Try it:
Return every line below in which "verts" appears.

'''

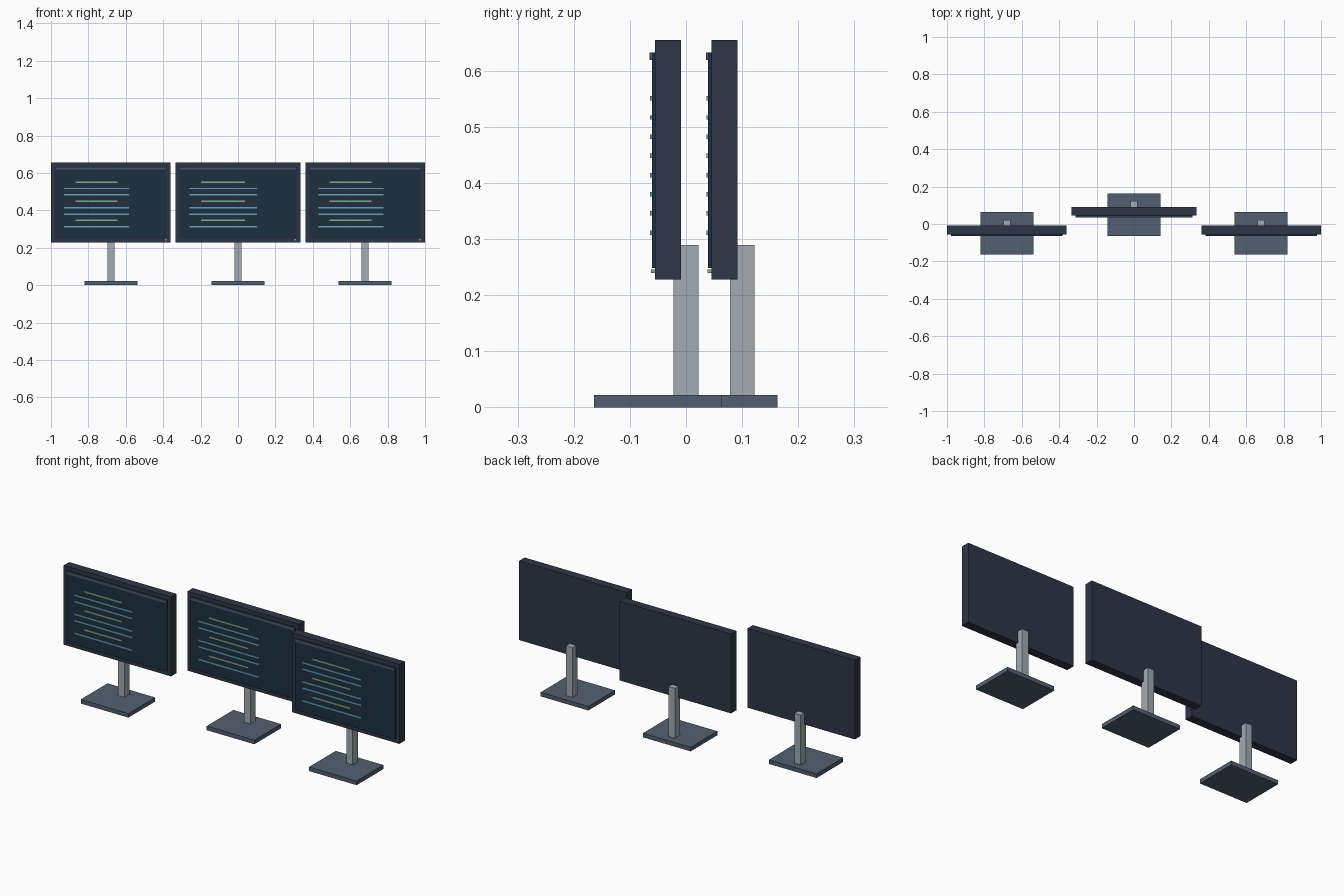
import bpy

if "Cube" in bpy.data.objects:
    bpy.data.objects.remove(bpy.data.objects["Cube"])

def material(name, rgb):
    m = bpy.data.materials.new(name)
    m.diffuse_color = (*rgb, 1)
    m.use_nodes = True
    m.node_tree.nodes["Principled BSDF"].inputs["Base Color"].default_value = m.diffuse_color
    return m

CASE = material("case_navy", (0.028, 0.036, 0.062))
SCREEN = material("screen_blue", (0.013, 0.030, 0.050))
BAR = material("bar_slate", (0.07, 0.09, 0.13))
METAL = material("neck_metal", (0.36, 0.41, 0.45))
BASE = material("base_slate", (0.087, 0.114, 0.162))
BLUE = material("text_blue", (0.12, 0.38, 0.50))
GREEN = material("text_green", (0.26, 0.42, 0.26))


def box(name, x, y, z, mat):
    """Box from (min, max) ranges on each axis."""
    ranges = (x, y, z)
    bpy.ops.mesh.primitive_cube_add(size=1, location=[(a + b) / 2 for a, b in ranges])
    o = bpy.context.object
    o.name = name
    o.scale = [b - a for a, b in ranges]
    bpy.ops.object.transform_apply(location=False, rotation=False, scale=True)
    o.data.materials.append(mat)


def monitor(side, cx, cy, width):
    h = width / 2
    s = width / 0.64

    def part(name, x, y, z, mat):
        box(f"{side}_{name}", [cx + v for v in x], [cy + v for v in y], z, mat)

    # stand
    part("base", (-0.142, 0.142), (-0.164, 0.063), (0, 0.022), BASE)
    part("neck", (-0.019, 0.019), (-0.022, 0.022), (0.022, 0.29), METAL)
    # housing and screen
    part("housing", (-h, h), (-0.055, -0.009), (0.228, 0.655), CASE)
    part("screen", (-h + 0.021, h - 0.021), (-0.061, -0.055), (0.249, 0.633), SCREEN)
    part("title_bar", (-h + 0.021, h - 0.021), (-0.065, -0.061), (0.619, 0.633), BAR)
    part("power_light", (h - 0.031, h - 0.023), (-0.062, -0.055), (0.240, 0.246), GREEN)
    # rows of code: every third row is short and green
    for i in range(8):
        z = 0.551 - i * 0.0342
        x, mat = ((-0.19, 0.035), GREEN) if i % 3 == 0 else ((-0.25, 0.097), BLUE)
        part(f"code_line_{i}", [v * s for v in x], (-0.064, -0.061), (z - 0.004, z + 0.004), mat)


monitor("left", -0.68, 0, 0.64)
monitor("middle", 0, 0.1005, 0.666)
monitor("right", 0.68, 0, 0.64)
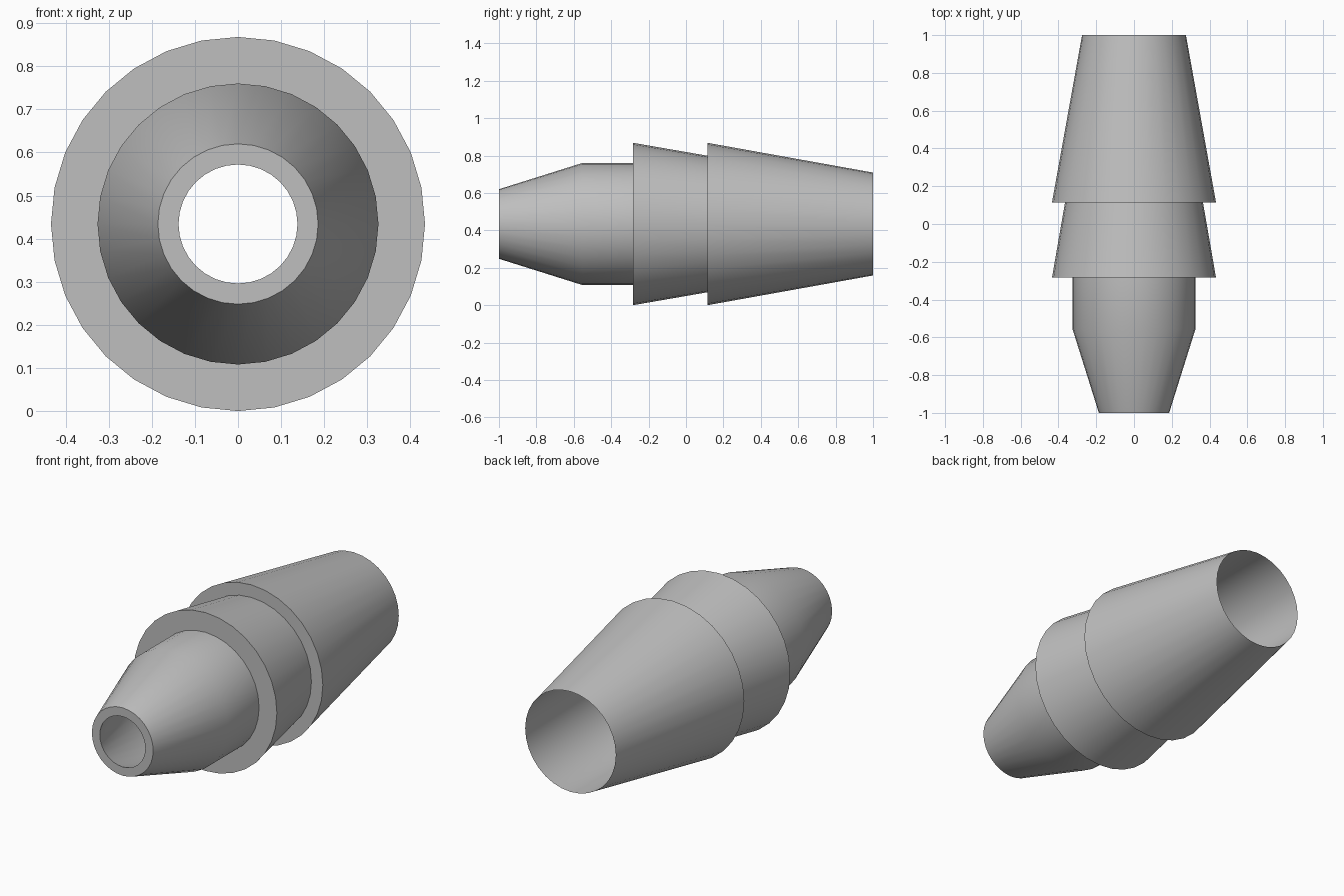
import bpy
import bmesh
import math
from mathutils import Vector

SIDES = 32
RADIUS = 0.434

cube = bpy.data.objects.get("Cube")
if cube:
    bpy.data.objects.remove(cube, do_unlink=True)

# Single grey material
grey = bpy.data.materials.new("plain_grey")
grey.use_nodes = True
colour = (0.52, 0.52, 0.52, 1.0)
grey.diffuse_color = colour
grey.node_tree.nodes["Principled BSDF"].inputs["Base Color"].default_value = colour

# Closed wall section as (distance along y, radius)
outer = [
    (-1.0, 0.186),        # nose rim
    (-0.555, 0.326),      # end of nose taper
    (-0.283, 0.326),      # collar
    (-0.283, RADIUS),     # first barb
    (0.115, 0.365),
    (0.115, RADIUS),      # second barb
    (1.0, 0.275),         # sharp rear rim
]
bore = [
    (-0.555, 0.275),      # straight bore meets the tapered bore
    (-1.0, 0.138),        # nose opening
]


def lathe(name, section, material):
    """Spin a closed section round the y axis."""
    bm = bmesh.new()
    verts = [bm.verts.new((0, y, r)) for y, r in section]
    edges = [bm.edges.new((v, verts[(i + 1) % len(verts)]))
             for i, v in enumerate(verts)]
    bmesh.ops.spin(bm, geom=verts + edges, cent=(0, 0, 0), axis=(0, 1, 0),
                   angle=math.tau, steps=SIDES)
    bmesh.ops.remove_doubles(bm, verts=bm.verts[:], dist=0.0005)
    bmesh.ops.recalc_face_normals(bm, faces=bm.faces[:])
    bmesh.ops.translate(bm, verts=bm.verts[:], vec=Vector((0, 0, RADIUS)))
    mesh = bpy.data.meshes.new(name)
    bm.to_mesh(mesh)
    bm.free()
    mesh.materials.append(material)
    obj = bpy.data.objects.new(name, mesh)
    bpy.context.collection.objects.link(obj)
    return obj


# Barbed hollow fitting
fitting = lathe("barbed_hose_fitting", outer + bore, grey)
bpy.ops.object.select_all(action='DESELECT')
fitting.select_set(True)
bpy.context.view_layer.objects.active = fitting
bpy.ops.object.shade_smooth_by_angle(angle=math.radians(30))
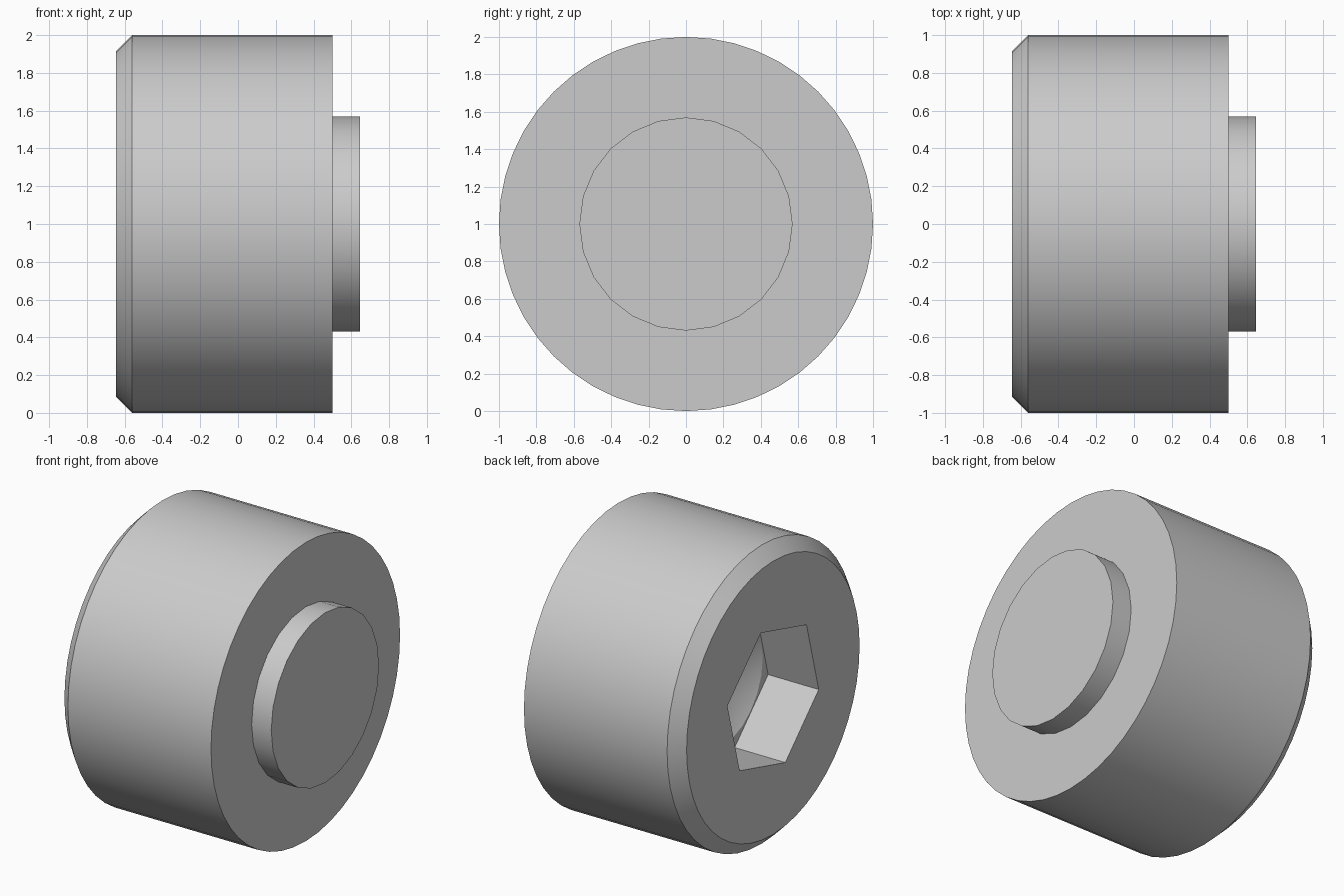
import bpy, bmesh
from math import cos, sin, pi, radians

cube = bpy.data.objects.get("Cube")
if cube:
    bpy.data.objects.remove(cube, do_unlink=True)

steel = bpy.data.materials.new("plain_grey")
steel.use_nodes = True
grey = (0.6, 0.6, 0.6, 1)
steel.diffuse_color = grey
steel.node_tree.nodes["Principled BSDF"].inputs["Base Color"].default_value = grey


def lathe(name, profile, sides, turn=0.0):
    """Closed solid turned about the x axis, from (x, radius) points."""
    bm = bmesh.new()
    rings = []
    for x, r in profile:
        if r == 0:
            rings.append([bm.verts.new((x, 0, 1))] * sides)
            continue
        angles = [turn + 2 * pi * i / sides for i in range(sides)]
        rings.append([bm.verts.new((x, r * cos(a), 1 + r * sin(a))) for a in angles])
    for near, far in zip(rings, rings[1:]):
        for i in range(sides):
            j = (i + 1) % sides
            corners = [near[i], near[j], far[j], far[i]]
            bm.faces.new(list(dict.fromkeys(corners)))
    for ring, (x, r) in zip((rings[0], rings[-1]), (profile[0], profile[-1])):
        if r:
            bm.faces.new(ring)
    bmesh.ops.recalc_face_normals(bm, faces=bm.faces)
    mesh = bpy.data.meshes.new(name)
    bm.to_mesh(mesh)
    bm.free()
    mesh.materials.append(steel)
    obj = bpy.data.objects.new(name, mesh)
    bpy.context.collection.objects.link(obj)
    return obj


def select_only(obj):
    bpy.ops.object.select_all(action='DESELECT')
    obj.select_set(True)
    bpy.context.view_layer.objects.active = obj


def cut(target, cutter):
    mod = target.modifiers.new("cut", 'BOOLEAN')
    mod.operation = 'DIFFERENCE'
    mod.solver = 'EXACT'
    mod.object = cutter
    select_only(target)
    bpy.ops.object.modifier_apply(modifier=mod.name)
    bpy.data.objects.remove(cutter, do_unlink=True)


back, shoulder, floor = -0.645, 0.5, -0.27

# Drum with one chamfered rim
body = lathe("body", [(back, 0.915), (back + 0.085, 1), (shoulder, 1)], 48)

# Hexagonal socket, then the drill point at its bottom
cut(body, lathe("hex_cutter", [(-0.9, 0.5), (floor, 0.5)], 6, radians(15)))
cut(body, lathe("drill_cutter", [(floor - 0.1, 0.425), (floor, 0.425), (floor + 0.245, 0)], 24))

# Short round boss on the opposite end
boss = lathe("boss", [(shoulder - 0.05, 0.57), (0.645, 0.57)], 24)

for part in (body, boss):
    select_only(part)
    bpy.ops.object.shade_smooth_by_angle(angle=radians(25))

'''

Expected answer:
    verts = [bm.verts.new((0, y, r)) for y, r in section]
    edges = [bm.edges.new((v, verts[(i + 1) % len(verts)]))
             for i, v in enumerate(verts)]
    bmesh.ops.spin(bm, geom=verts + edges, cent=(0, 0, 0), axis=(0, 1, 0),
    bmesh.ops.remove_doubles(bm, verts=bm.verts[:], dist=0.0005)
    bmesh.ops.translate(bm, verts=bm.verts[:], vec=Vector((0, 0, RADIUS)))
            rings.append([bm.verts.new((x, 0, 1))] * sides)
        rings.append([bm.verts.new((x, r * cos(a), 1 + r * sin(a))) for a in angles])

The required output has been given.